Erik Johansson disrupts the quiet stillness of life in the countryside with images of idyllic scenes gone awry. His photography borders on photo illustration, as Johansson takes great liberties with his imaginative editing. In one piece called Land Fall, for instance, a field drops off into an abyss like a waterfall, leaving a small cottage on its precipice. In other works, Johansson muddles the distinction between indoors and outdoors, creating optical illusions that play with our understanding of space. In addition to working on his personal projects, Johansson is a commercial photographer and the highly-polished look of his commissioned work comes through in his fine art.

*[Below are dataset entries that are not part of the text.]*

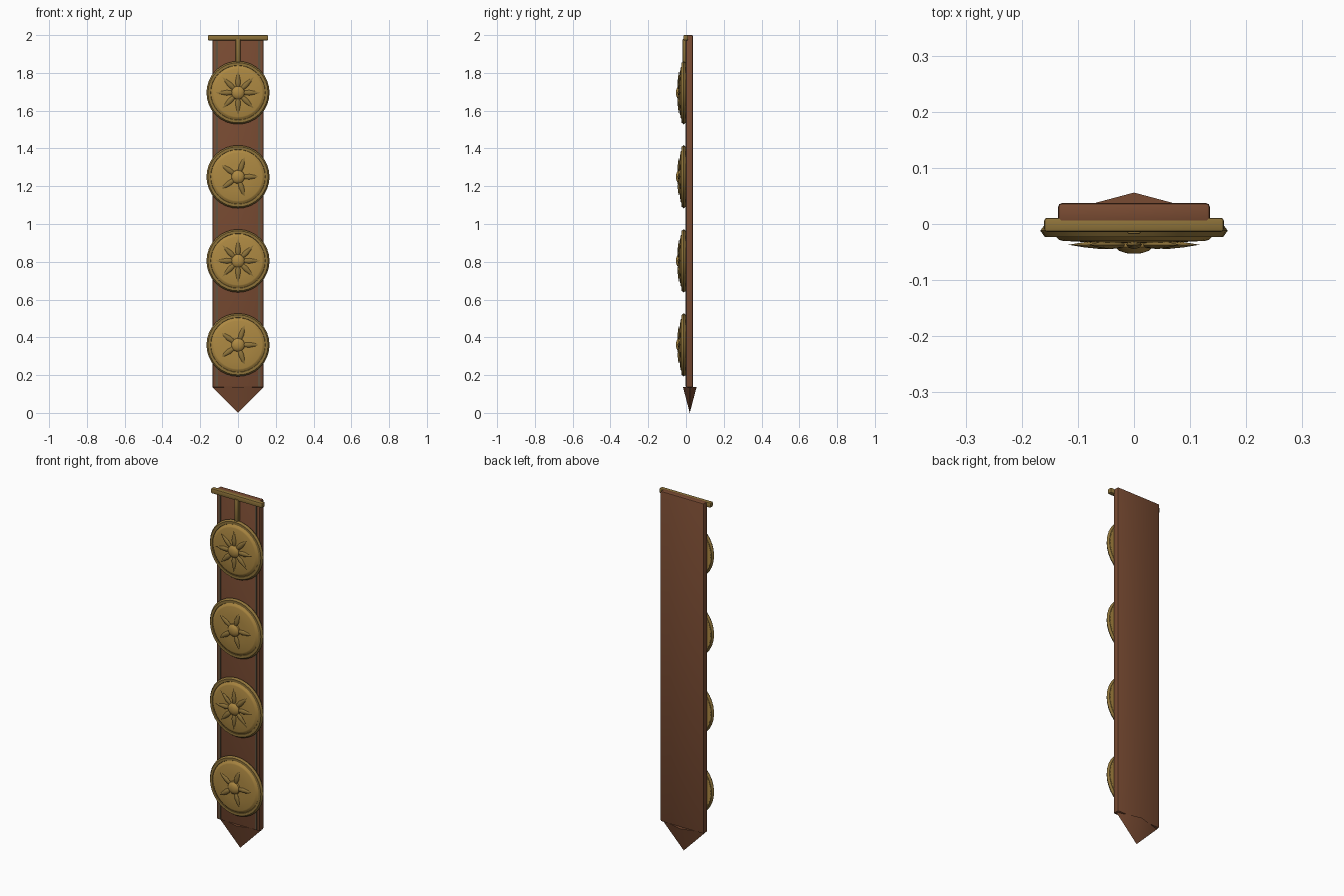
import bpy, bmesh, math
from mathutils import Matrix, Vector

cube = bpy.data.objects.get("Cube")
if cube:
    bpy.data.objects.remove(cube, do_unlink=True)


def material(name, color):
    m = bpy.data.materials.new(name)
    m.use_nodes = True
    m.diffuse_color = (*color, 1)
    m.node_tree.nodes["Principled BSDF"].inputs["Base Color"].default_value = (*color, 1)
    return m


LEATHER = material("brown leather", (0.19, 0.070, 0.032))
BRASS = material("brass", (0.42, 0.25, 0.055))
DARK_BRASS = material("dark brass", (0.27, 0.17, 0.042))
THREAD = material("dull thread", (0.12, 0.085, 0.05))


def finish(name, bm, mat, angle=35):
    bmesh.ops.recalc_face_normals(bm, faces=bm.faces)
    mesh = bpy.data.meshes.new(name)
    bm.to_mesh(mesh)
    bm.free()
    mesh.materials.append(mat)
    obj = bpy.data.objects.new(name, mesh)
    bpy.context.collection.objects.link(obj)
    bpy.ops.object.select_all(action="DESELECT")
    obj.select_set(True)
    bpy.context.view_layer.objects.active = obj
    bpy.ops.object.shade_smooth_by_angle(angle=math.radians(angle))
    return obj


def box(name, low, high, mat, bevel=0.0):
    low, high = Vector(low), Vector(high)
    bm = bmesh.new()
    bmesh.ops.create_cube(bm, size=1, matrix=Matrix.Translation((low + high) / 2)
                          @ Matrix.Diagonal((*(high - low), 1)))
    if bevel:
        bmesh.ops.bevel(bm, geom=bm.edges[:], offset=bevel, segments=2,
                        profile=0.5, affect="EDGES")
    return finish(name, bm, mat)


def lathe(bm, profile, sides, matrix):
    """Spin (radius, height) points about local z, then place with the matrix."""
    rings = []
    for r, h in profile:
        n = sides if r > 0 else 1
        rings.append([bm.verts.new(matrix @ Vector((r * math.cos(math.tau * i / sides),
                                                    r * math.sin(math.tau * i / sides), h)))
                      for i in range(n)])
    for a, b in zip(rings, rings[1:]):
        for i in range(sides):
            j = (i + 1) % sides
            corners = [a[i % len(a)], a[j % len(a)], b[j % len(b)], b[i % len(b)]]
            bm.faces.new(list(dict.fromkeys(corners)))


# Leather strap with a pointed, diamond-section end
box("strap", (-0.135, 0.0, 0.135), (0.135, 0.037, 2.0), LEATHER, 0.006)
bm = bmesh.new()
lathe(bm, [(0, 0.137), (1, 0.137), (0, 0)], 4,
      Matrix.Translation((0, 0.02, 0)) @ Matrix.Diagonal((0.135, 0.036, 1, 1)))
finish("strap_tip", bm, LEATHER, 60)

# Edge seams
for side, label in ((1, "left"), (-1, "right")):
    x = side * 0.113
    box(f"{label}_seam", (x - 0.006, -0.003, 0.14), (x + 0.006, 0.004, 1.97), THREAD)

# Hanging bar and its short tab
box("top_bar", (-0.16, -0.014, 1.972), (0.16, 0.011, 2.0), DARK_BRASS, 0.005)
box("bar_tab", (-0.012, -0.018, 1.855), (0.012, 0.002, 1.98), DARK_BRASS, 0.004)

# Medallions: domed plate, rim, ray star and centre boss
PLATE = [(0, 0), (0.155, 0), (0.155, 0.016), (0.14, 0.022), (0.134, 0.028),
         (0.127, 0.030), (0.07, 0.033), (0, 0.034)]
RIM = [(0.138, 0.012), (0.145, 0.001), (0.159, 0.001), (0.167, 0.012),
       (0.159, 0.023), (0.145, 0.023), (0.138, 0.012)]
BOSS = [(0, 0.03), (0.036, 0.032), (0.034, 0.041), (0.026, 0.048), (0.014, 0.052), (0, 0.053)]

for index, rays in enumerate((5, 8, 5, 8)):
    centre = Matrix.Translation((0, 0, 0.36 + 0.445 * index))
    facing = centre @ Matrix.Rotation(math.pi / 2, 4, "X")
    for part, profile, mat in (("plate", PLATE, BRASS), ("rim", RIM, DARK_BRASS),
                               ("boss", BOSS, BRASS)):
        bm = bmesh.new()
        lathe(bm, profile, 32, facing)
        finish(f"medallion_{part}_{index + 1}", bm, mat)

    reach = 0.117 if rays == 8 else 0.107
    spindle = [(0, 0.02), (0.011, 0.035), (0.014, 0.06), (0.008, 0.09), (0, reach)]
    bm = bmesh.new()
    for k in range(rays):
        turn = Matrix.Rotation(math.tau * k / rays, 4, "Z")
        lathe(bm, spindle, 8, facing @ turn @ Matrix.Translation((0, 0, 0.037))
              @ Matrix.Diagonal((1, 1, 0.55, 1)) @ Matrix.Rotation(math.pi / 2, 4, "Y"))
    finish(f"medallion_rays_{index + 1}", bm, DARK_BRASS, 50)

Howard Griffin Gallery is currently setting up “Perception,” the debut London solo show of Iranian painter and muralist Medhi Ghadyanloo. For this show, the artist will create a full-scale sculptural installation at the gallery space and exhibit a new body of work that is loaded with symbolism. During his stay in London, the artist will be creating a series of outdoors murals around the British capital similar to the ones he’s been creating in his hometown of Tehran.
Known for his retro-futuristic murals, Italian artist Pixel Pancho has a show coming up at London’s StolenSpace Gallery on March 12 titled “Memories of Our Life.” DIY, steampunk-inspired robots are a common motif in Pancho’s street art, which we previously covered on the blog here. For his exhibition, he will transform one of StolenSpace’s galleries into an immersive installation that will transport viewers into the world of his surreal automatons. With his latest work, Pancho says he is exploring man’s impulse to play god. Check out some teasers below and stay tuned for an update on the installation once it’s complete.

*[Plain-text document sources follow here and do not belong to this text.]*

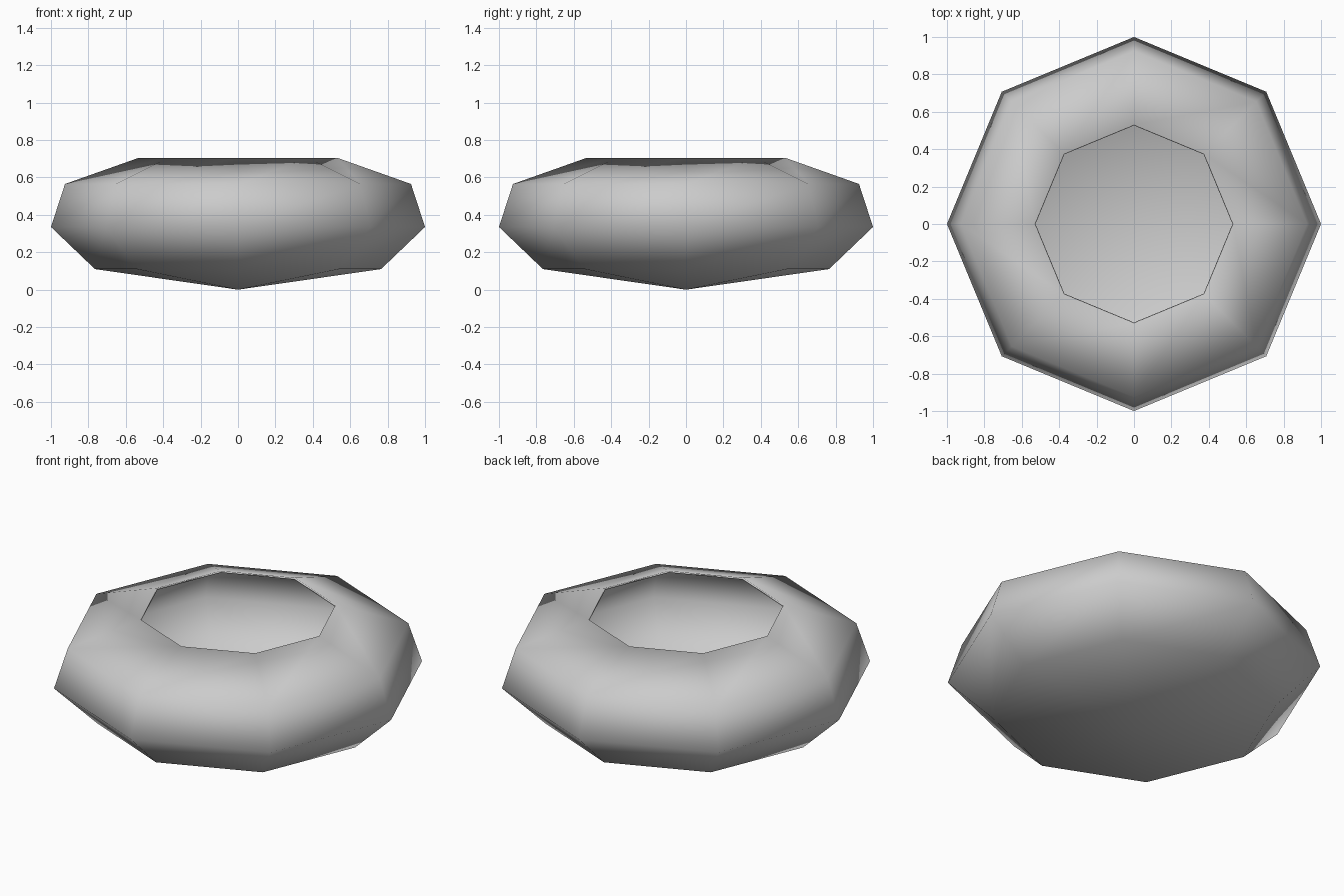
import bpy
import bmesh
from math import cos, sin, tau

cube = bpy.data.objects.get("Cube")
if cube:
    bpy.data.objects.remove(cube, do_unlink=True)

SIDES = 8
# Bowl wall from the base outward and up to the open rim: radius, height
PROFILE = [(0.765, 0.11), (1.0, 0.335), (0.925, 0.565), (0.53, 0.705)]


def make_material(name, colour):
    mat = bpy.data.materials.new(name)
    mat.use_nodes = True
    mat.diffuse_color = colour
    mat.node_tree.nodes["Principled BSDF"].inputs["Base Color"].default_value = colour
    return mat


# Octagonal bowl turned from the profile, closed by a shallow pointed base
bm = bmesh.new()
tip = bm.verts.new((0, 0, 0))
rings = []
for radius, height in PROFILE:
    angles = [tau * i / SIDES for i in range(SIDES)]
    rings.append([bm.verts.new((radius * cos(a), radius * sin(a), height)) for a in angles])

for i in range(SIDES):
    j = (i + 1) % SIDES
    bm.faces.new((tip, rings[0][j], rings[0][i]))
    for low, high in zip(rings, rings[1:]):
        bm.faces.new((low[i], low[j], high[j], high[i]))

for face in bm.faces:
    face.smooth = True

mesh = bpy.data.meshes.new("bowl")
bm.to_mesh(mesh)
bm.free()
mesh.materials.append(make_material("light grey", (0.6, 0.6, 0.6, 1)))
bowl = bpy.data.objects.new("bowl", mesh)
bpy.context.collection.objects.link(bowl)

# Thin inner wall, joined to the outside by a narrow smooth rim
wall = bowl.modifiers.new("wall_thickness", 'SOLIDIFY')
wall.thickness = 0.01
wall.offset = -1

Currently on view at Sirona Fine Art in Hallandale Beach, Florida, “Artist’s Gaze: Seeing Women in the 21st Century” is a large group show featuring work focused on female subjects. With a wide variety of male and female artists in the show, “Artist’s Gaze” presents a survey of portraits — some intimate, some sensual, and some exuding female power and strength. Artists like Daliah Lina Ammer, Susannah Martin, Dorielle Caimi, Park Hyung Jin, and Delita Pinchback Martin (and many, many others) presented diverse depictions of womanhood that stray from typical, sexualized media portrayals of the female body. The show was curated by artist Victoria Sellbach, whose work is also featured, and is on view through March 15.
While Dirk Staschke’s past work has had a meticulously polished look, his latest series of sculptures for his upcoming solo show, “Executing Merit” at Seattle’s Winston Wachter Fine Art, reveal the rough-hewn edges of his process. Staschke (whom we featured in HF Vol. 23) creates opulent ceramic still lifes that evoke 17th-century vanitas paintings. In his previous pieces, he labored to conceal the evidence of his hand-executed process. His latest work, however, juxtaposes pristinely glazed forms with unglazed, unrefined surfaces, exposing the craft behind Staschke’s typically immaculate work. “Craft and skill have always been important in my work and by examining this further my recent sculptures have become an exercise in relinquishing control,” wrote Staschke in his artist statement. “Executing Merit” opens on March 3 and will be on view through April 15.